A new treatment for people with multiple myeloma will now be available on the NHS in England.   

Daratumumab (Darzalex) was approved by the National Institute of Health and Care Excellence (NICE) in combination with two other drugs, bortezomib (Velcade) and dexamethasone, after the treatment was found to extend the time that patients lived without their cancer getting worse. 

The combination will be paid for through the Cancer Drugs Fund. And will be an option for patients whose myeloma has got worse or come back after their first round of treatment.  

Rose Gray, policy manager at Cancer Research UK, called the decision “brilliant news” for those affected by myeloma.  

She said: “This drug combination has shown great benefits for some patients in clinical trials, substantially increasing the time patients have before their cancer gets worse. 

“NICE has said its not yet sure how much this treatment will extend patients’ lives, but by recommending it for the Cancer Drugs Fund, patients will have access to it while more data is collected on its long-term benefits. 

“It’s great that NHS England, NICE and the company have worked together to reach this deal for patients.” 

5,700 people are diagnosed with myeloma each year in the UK.

Extending survival  

Daratumumab targets a molecule on the surface of myeloma cells. It was initially rejected by NICE for this group of patients in July last year due to uncertainty around the long-term benefits of the drug.  

In a trial involving 498 patients, adding daratumumab to bortezomib and dexamethasone significantly extended the time the patient lived with their cancer without it getting worse.  

61 in 100 patients treated with the combination were alive for 1 year without their cancer getting worse, compared to 27 in 100 of those taking bortezomib and dexamethasone alone.  

The improvements in progression-free survival were called “game-changing” by patients and clinical experts who submitted evidence to NICE.  

NICE also concluded adding daratumumab would likely extend survival in this group of patients compared to bortezomib and dexamethasone alone.
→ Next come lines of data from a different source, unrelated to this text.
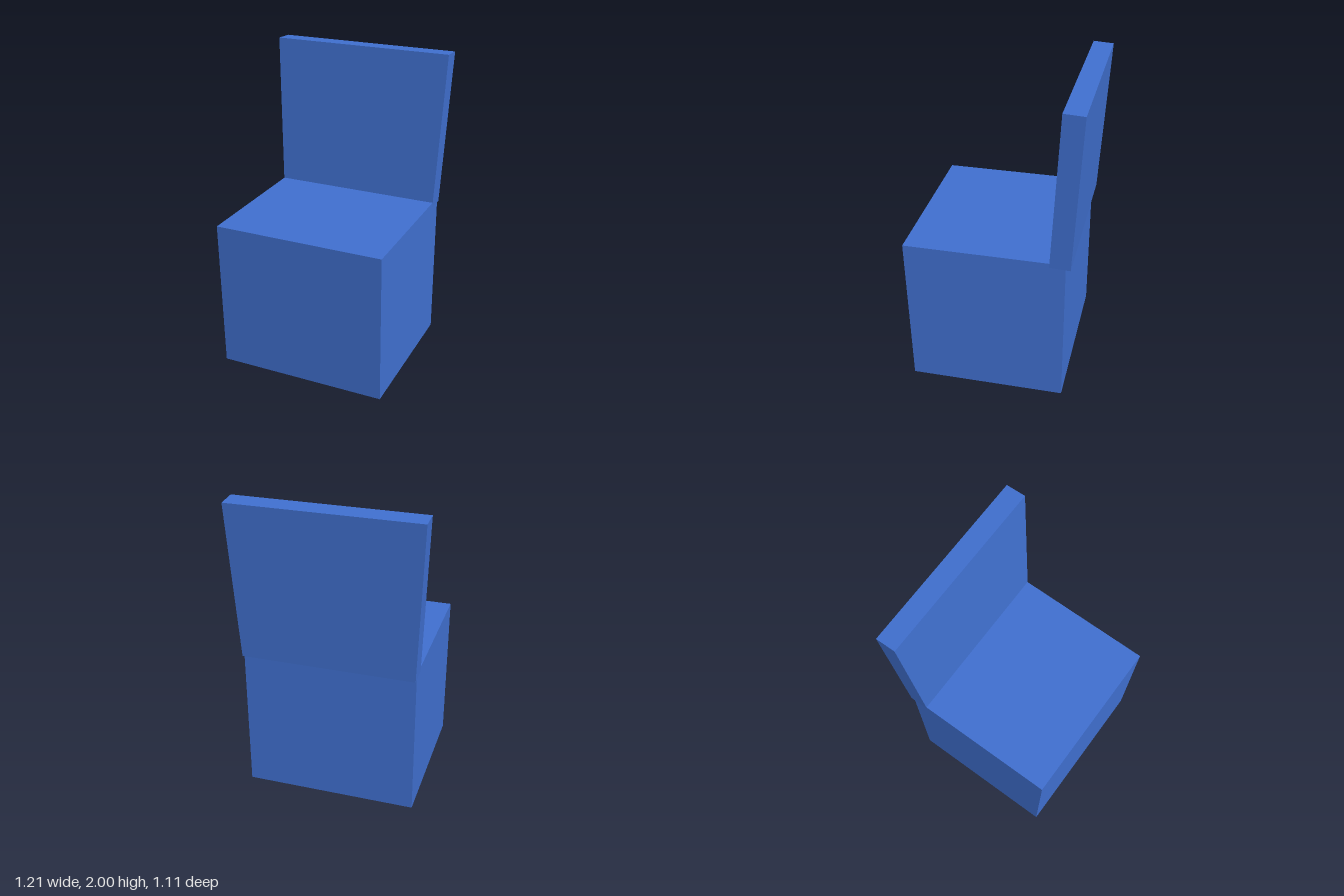
import * as THREE from 'three';

const material = new THREE.MeshStandardMaterial({ color: 0x4070d0, flatShading: true });

// Six-sided block: a side outline of four [z, y] corners (bottom front, bottom back,
// top front, top back) with a half width at the bottom and at the top.
function taperedBlock(name, [bottomFront, bottomBack, topFront, topBack], bottomHalf, topHalf) {
  const geometry = new THREE.BoxGeometry(2, 2, 2);
  const p = geometry.attributes.position;
  for (let i = 0; i < p.count; i++) {
    const top = p.getY(i) > 0;
    const front = p.getZ(i) > 0;
    const [z, y] = top ? (front ? topFront : topBack) : (front ? bottomFront : bottomBack);
    p.setXYZ(i, p.getX(i) * (top ? topHalf : bottomHalf), y, z);
  }
  geometry.computeVertexNormals();
  const mesh = new THREE.Mesh(geometry, material);
  mesh.name = name;
  return mesh;
}

export function createModel() {
  const chair = new THREE.Group();
  chair.name = 'chair';

  // Solid seat block, its front leaning slightly forward at the top
  chair.add(taperedBlock('seat', [[0.53, 0], [-0.47, 0], [0.557, 1], [-0.47, 1]], 0.56, 0.56));

  // Backrest, reclined and wider at the top, overlapping the rear of the seat
  chair.add(taperedBlock('backrest',
    [[-0.368, 0.972], [-0.5, 0.965], [-0.425, 2], [-0.557, 1.993]], 0.56, 0.603));

  return chair;
}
However it stated there wasn’t enough data on the long-term benefits of the treatment to be sure how big this effect would be

But adding daratumumab to the combination also increased side effects, causing low levels of platelets in the blood and reactions to the drug at the site where it’s administered.